southern most point of island
photo by Luis Feldman

Guanaja Island History

For those looking for privacy and seclusion, this is the place to go. There is only one road on the island and most resorts are located at different points around the island which are only accessible by boat.

The Island. Guanaja, or Pine Island as named by Christopher Columbus, is the most mountainous of the three islands off the coast of Honduras that make up the archipelago called The Bay Islands. The island has an abundance of year-round fresh water springs, creeks and even waterfalls and is known for its spectacular diving and Caribbean pine trees. Of the three islands, Guanaja is the most undiscovered and pristine.

The Reefs.
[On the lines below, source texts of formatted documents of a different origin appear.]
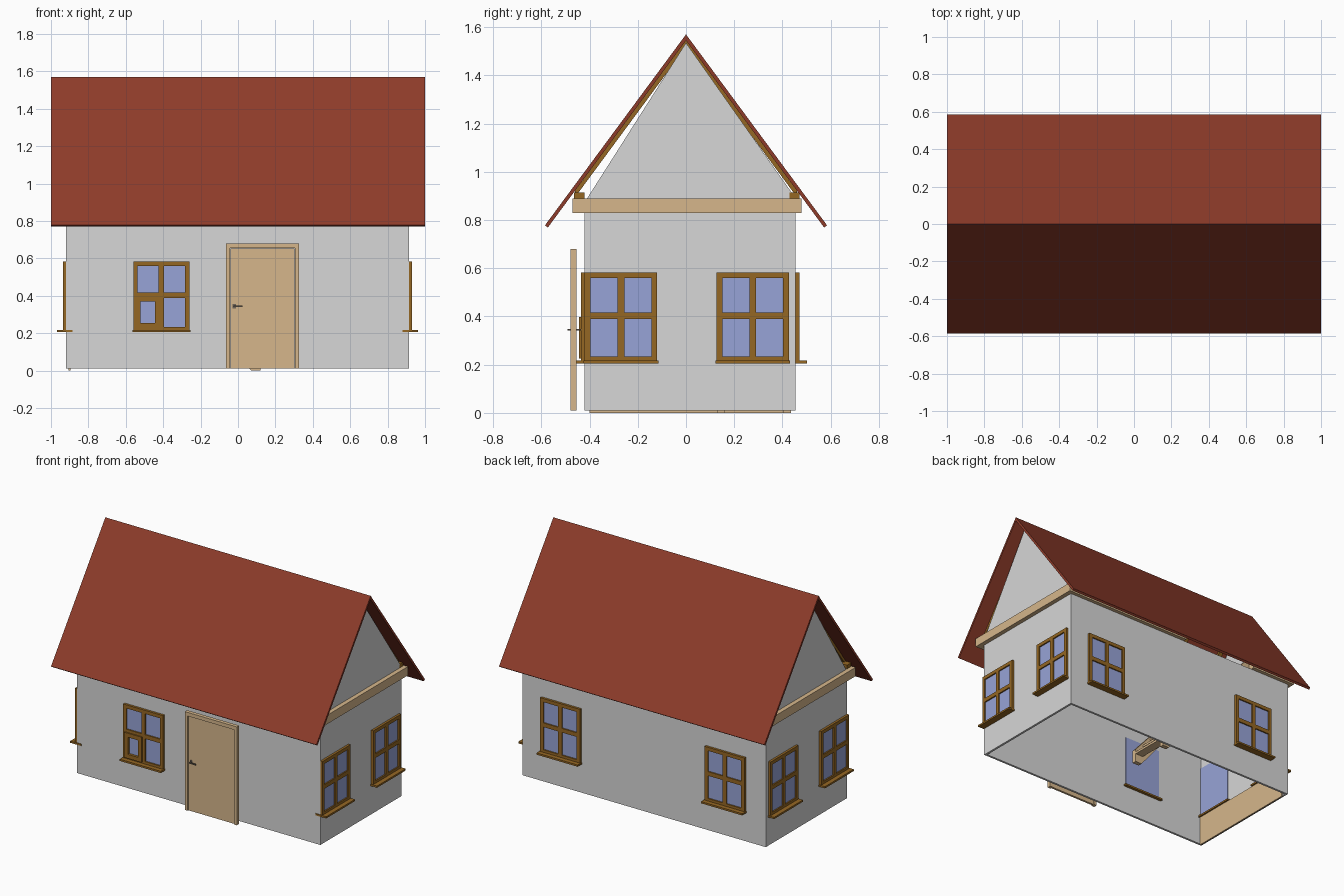
import bpy, bmesh
from math import radians

cube = bpy.data.objects.get("Cube")
if cube:
    bpy.data.objects.remove(cube, do_unlink=True)


def material(name, rgb):
    m = bpy.data.materials.new(name)
    m.use_nodes = True
    m.diffuse_color = (*rgb, 1)
    m.node_tree.nodes["Principled BSDF"].inputs["Base Color"].default_value = (*rgb, 1)
    return m


PLASTER = material("light grey plaster", (.68, .68, .68))
TILE = material("red roof", (.27, .044, .023))
PALE = material("pale wood", (.67, .47, .26))
BROWN = material("brown wood", (.30, .135, .017))
GLASS = material("blue glass", (.31, .37, .68))
METAL = material("dark metal", (.16, .13, .1))


def finish(name, bm, mat, loc=(0, 0, 0), turn=0):
    bmesh.ops.recalc_face_normals(bm, faces=bm.faces)
    mesh = bpy.data.meshes.new(name)
    bm.to_mesh(mesh)
    bm.free()
    mesh.materials.append(mat)
    ob = bpy.data.objects.new(name, mesh)
    ob.location = loc
    ob.rotation_euler.z = radians(turn)
    bpy.context.collection.objects.link(ob)
    return ob


def boxes(name, mat, spans, **place):
    """One object from boxes given as (x range, y range, z range)."""
    bm = bmesh.new()
    for span in spans:
        for v in bmesh.ops.create_cube(bm, size=1)["verts"]:
            v.co = [a + (b - a) * (c + .5) for (a, b), c in zip(span, v.co)]
    return finish(name, bm, mat, **place)


def prism(name, mat, profile, axis_range):
    """Extrude a (y, z) profile along x."""
    bm = bmesh.new()
    a, b = axis_range
    face = bm.faces.new([bm.verts.new((a, y, z)) for y, z in profile])
    new = bmesh.ops.extrude_face_region(bm, geom=[face])["geom"]
    bmesh.ops.translate(bm, vec=(b - a, 0, 0),
                        verts=[v for v in new if isinstance(v, bmesh.types.BMVert)])
    return finish(name, bm, mat)


def ring(x0, x1, z0, z1, w, depth):
    """Four bars of width w around a rectangle."""
    return [((x0, x0 + w), depth, (z0, z1)), ((x1 - w, x1), depth, (z0, z1)),
            ((x0 + w, x1 - w), depth, (z0, z0 + w)),
            ((x0 + w, x1 - w), depth, (z1 - w, z1))]


# Walls, open underneath
X0, X1, Y0, Y1, T = -.92, .915, -.42, .455, .015
Z0, TOP = .01, .83
boxes("walls", PLASTER, [
    ((X0, X1), (Y0, Y0 + T), (Z0, TOP)), ((X0, X1), (Y1 - T, Y1), (Z0, TOP)),
    ((X0, X0 + T), (Y0 + T, Y1 - T), (Z0, TOP)),
    ((X1 - T, X1), (Y0 + T, Y1 - T), (Z0, TOP))])
gable = [(-.41, .89), (.455, .89), (0, 1.535)]
prism("left_gable", PLASTER, gable, (X1 - T, X1))
prism("right_gable", PLASTER, gable, (X0, X0 + T))

# Attic floor with a stair opening at the back
FLOOR = (TOP, .89)
boxes("attic_floor", PALE, [
    ((-.95, -.61), (-.47, .48), FLOOR), ((-.04, .945), (-.47, .48), FLOOR),
    ((-.61, -.04), (-.47, .13), FLOOR)])

# Roof, rafters and wall plates
prism("roof", TILE, [(-.585, .778), (0, 1.57), (.585, .778),
                     (.573, .769), (0, 1.545), (-.573, .769)], (-1, 1))
for i in range(7):
    x = -.88 + i * .29
    prism("rafter", BROWN, [(-.46, .922), (0, 1.545), (.46, .922),
                            (.46, .895), (0, 1.518), (-.46, .895)], (x, x + .03))
boxes("wall_plates", BROWN, [((X0, X1), (-.465, -.42), (.89, .915)),
                             ((X0, X1), (.43, .47), (.89, .915))])


# Windows: built facing -y, then turned to their wall
def window(name, x, y, turn, sash=False):
    place = dict(loc=(x, y, 0), turn=turn)
    lo, hi, mid, half = .21, .583, .403, .15
    depth = (-.016, 0)
    frame = ring(-half, half, lo, hi, .024, depth)
    frame += [((-.014, .014), depth, (lo + .024, hi - .024)),
              ((-half + .024, -.014), depth, (mid - .014, mid + .014)),
              ((.014, half - .024), depth, (mid - .014, mid + .014))]
    boxes(name + "_frame", BROWN, frame, **place)
    boxes(name + "_glass", GLASS,
          [((-half + .01, half - .01), (-.007, T + .003), (lo + .01, hi - .01))], **place)
    boxes(name + "_sill", BROWN,
          [((-half - .005, half + .005), (-.047, T + .02), (.205, .217))], **place)
    if sash:
        boxes(name + "_sash", BROWN, ring(-.138, -.006, .225, .397, .028, (-.024, -.005)),
              **place)


window("front_window", -.41, Y0, 0, sash=True)
for x in (-.62, .62):
    window("back_window", x, Y1, 180)
for y in (-.27, .277):
    window("left_window", X1, y, 90)
    window("right_window", X0, y, -90)

# Door standing just proud of the wall
DEPTH = (-.48, -.455)
boxes("door_frame", PALE, [
    ((-.065, -.043), DEPTH, (Z0, .68)), ((.305, .327), DEPTH, (Z0, .68)),
    ((-.043, .305), DEPTH, (.655, .68))])
boxes("door", PALE, [((-.041, .303), (-.472, -.457), (Z0, .653))])
boxes("door_handle", METAL, [
    ((-.03, -.012), (-.475, -.454), (.333, .357)),
    ((-.024, -.016), (-.492, -.436), (.341, .349)),
    ((-.024, .025), (-.492, -.486), (.341, .349)),
    ((-.024, .025), (-.442, -.436), (.341, .349))])

# Indoor panelling under the right windows
boxes("wall_panelling", PALE, [((X0 + T, -.895), (-.4, .42), (0, .205))])

# Staircase climbing to the attic opening
STEPS = 12
run, rise = .73 / STEPS, .86 / STEPS
boxes("stair_treads", PALE, [
    ((.12 - (i + 1) * run, .12 - i * run), (.16, .41), ((i + 1) * rise - .015, (i + 1) * rise))
    for i in range(STEPS)])
for y in (.13, .405):
    bm = bmesh.new()
    side = [bm.verts.new((px, y, pz)) for px, pz in
            ((.12, 0), (.12, .09), (-.58, .89), (-.61, .89), (-.61, .83), (.07, 0))]
    new = bmesh.ops.extrude_face_region(bm, geom=[bm.faces.new(side)])["geom"]
    bmesh.ops.translate(bm, vec=(0, .03, 0),
                        verts=[v for v in new if isinstance(v, bmesh.types.BMVert)])
    finish("stair_stringer", bm, PALE)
The coral reefs and 45 dive sites of Guanaja are some of the best in the world. They are part of the Mesoamerican barrier reef system which starts in Belize and is the 2nd largest reef in the world after the Australian Great Barrier Reef.
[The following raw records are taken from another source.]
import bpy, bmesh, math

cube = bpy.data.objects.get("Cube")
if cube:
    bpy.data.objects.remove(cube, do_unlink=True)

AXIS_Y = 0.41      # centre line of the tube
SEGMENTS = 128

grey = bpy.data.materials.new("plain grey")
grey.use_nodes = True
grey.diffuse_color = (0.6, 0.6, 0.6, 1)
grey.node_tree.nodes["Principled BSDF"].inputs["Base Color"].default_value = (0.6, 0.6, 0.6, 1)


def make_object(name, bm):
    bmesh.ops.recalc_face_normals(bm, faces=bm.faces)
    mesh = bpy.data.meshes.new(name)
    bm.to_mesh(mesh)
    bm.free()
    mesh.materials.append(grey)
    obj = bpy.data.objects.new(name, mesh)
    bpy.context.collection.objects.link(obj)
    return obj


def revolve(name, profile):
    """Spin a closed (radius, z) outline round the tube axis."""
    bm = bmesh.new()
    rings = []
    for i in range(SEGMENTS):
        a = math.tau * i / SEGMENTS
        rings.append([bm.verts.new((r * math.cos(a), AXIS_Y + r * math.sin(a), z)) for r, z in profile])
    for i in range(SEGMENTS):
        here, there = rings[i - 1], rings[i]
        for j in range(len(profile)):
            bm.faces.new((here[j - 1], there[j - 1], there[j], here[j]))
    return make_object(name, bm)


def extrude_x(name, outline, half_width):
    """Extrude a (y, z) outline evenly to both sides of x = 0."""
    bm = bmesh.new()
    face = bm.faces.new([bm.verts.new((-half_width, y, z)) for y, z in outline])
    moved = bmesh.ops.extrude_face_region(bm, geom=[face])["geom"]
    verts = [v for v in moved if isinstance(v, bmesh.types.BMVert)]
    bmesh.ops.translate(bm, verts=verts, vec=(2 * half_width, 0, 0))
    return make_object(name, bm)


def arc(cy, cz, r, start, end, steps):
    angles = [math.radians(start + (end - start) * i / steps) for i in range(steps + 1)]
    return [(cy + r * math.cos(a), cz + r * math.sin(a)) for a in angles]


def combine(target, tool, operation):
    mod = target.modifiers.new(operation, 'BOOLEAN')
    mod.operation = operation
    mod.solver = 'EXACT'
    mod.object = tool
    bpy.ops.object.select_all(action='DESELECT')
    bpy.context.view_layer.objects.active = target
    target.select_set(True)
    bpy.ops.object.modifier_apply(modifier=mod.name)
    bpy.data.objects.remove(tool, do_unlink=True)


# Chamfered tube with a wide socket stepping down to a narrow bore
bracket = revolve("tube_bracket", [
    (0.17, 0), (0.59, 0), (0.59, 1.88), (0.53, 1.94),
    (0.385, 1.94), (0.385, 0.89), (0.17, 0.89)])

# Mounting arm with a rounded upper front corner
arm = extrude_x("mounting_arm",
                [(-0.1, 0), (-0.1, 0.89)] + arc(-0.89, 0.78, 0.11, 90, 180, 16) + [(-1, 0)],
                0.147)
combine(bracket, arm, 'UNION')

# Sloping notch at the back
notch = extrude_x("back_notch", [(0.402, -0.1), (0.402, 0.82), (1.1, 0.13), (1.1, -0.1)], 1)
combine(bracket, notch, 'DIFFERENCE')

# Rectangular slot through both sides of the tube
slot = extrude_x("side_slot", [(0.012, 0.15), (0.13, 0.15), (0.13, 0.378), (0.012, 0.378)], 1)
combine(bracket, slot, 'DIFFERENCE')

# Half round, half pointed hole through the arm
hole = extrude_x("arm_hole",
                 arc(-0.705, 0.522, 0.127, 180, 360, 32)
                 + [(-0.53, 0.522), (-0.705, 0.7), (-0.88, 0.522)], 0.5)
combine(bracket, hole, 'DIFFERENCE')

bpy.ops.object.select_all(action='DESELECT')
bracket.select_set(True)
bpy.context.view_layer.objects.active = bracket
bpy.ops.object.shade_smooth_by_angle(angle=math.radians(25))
Location and Size. The size of Guanaja is about 3x11 miles and the landscape is both lush and mountainous as well as a rugged and more dry in some areas - one peak rises to almost 1400 feet. The island is located approximately 18 miles east of Roatan and 30 miles north of the mainland of Honduras. Guanaja is one of the last remaining unspoiled paradises in the Caribbean.  

Population - There are 3 towns on the island: Bonacca, Mangrove Bight, and Savannah Bight. The majority of the population (approx. 10,000 total) lives on Bonacca which is actually a cay off the main island. Bonacca has been called the Venice of the Caribbean because of bridges and canals that connect the community. 

The People - The native islanders of Guanaja are descendents of the original immigrants from the Bahamas and Cayman Islands in the early 1800s. More recently, people from the mainland of Honduras have moved to Guanaja as well. Today the population is a delightful mix of individuals who speak a distinctive English/Caribbean dialect.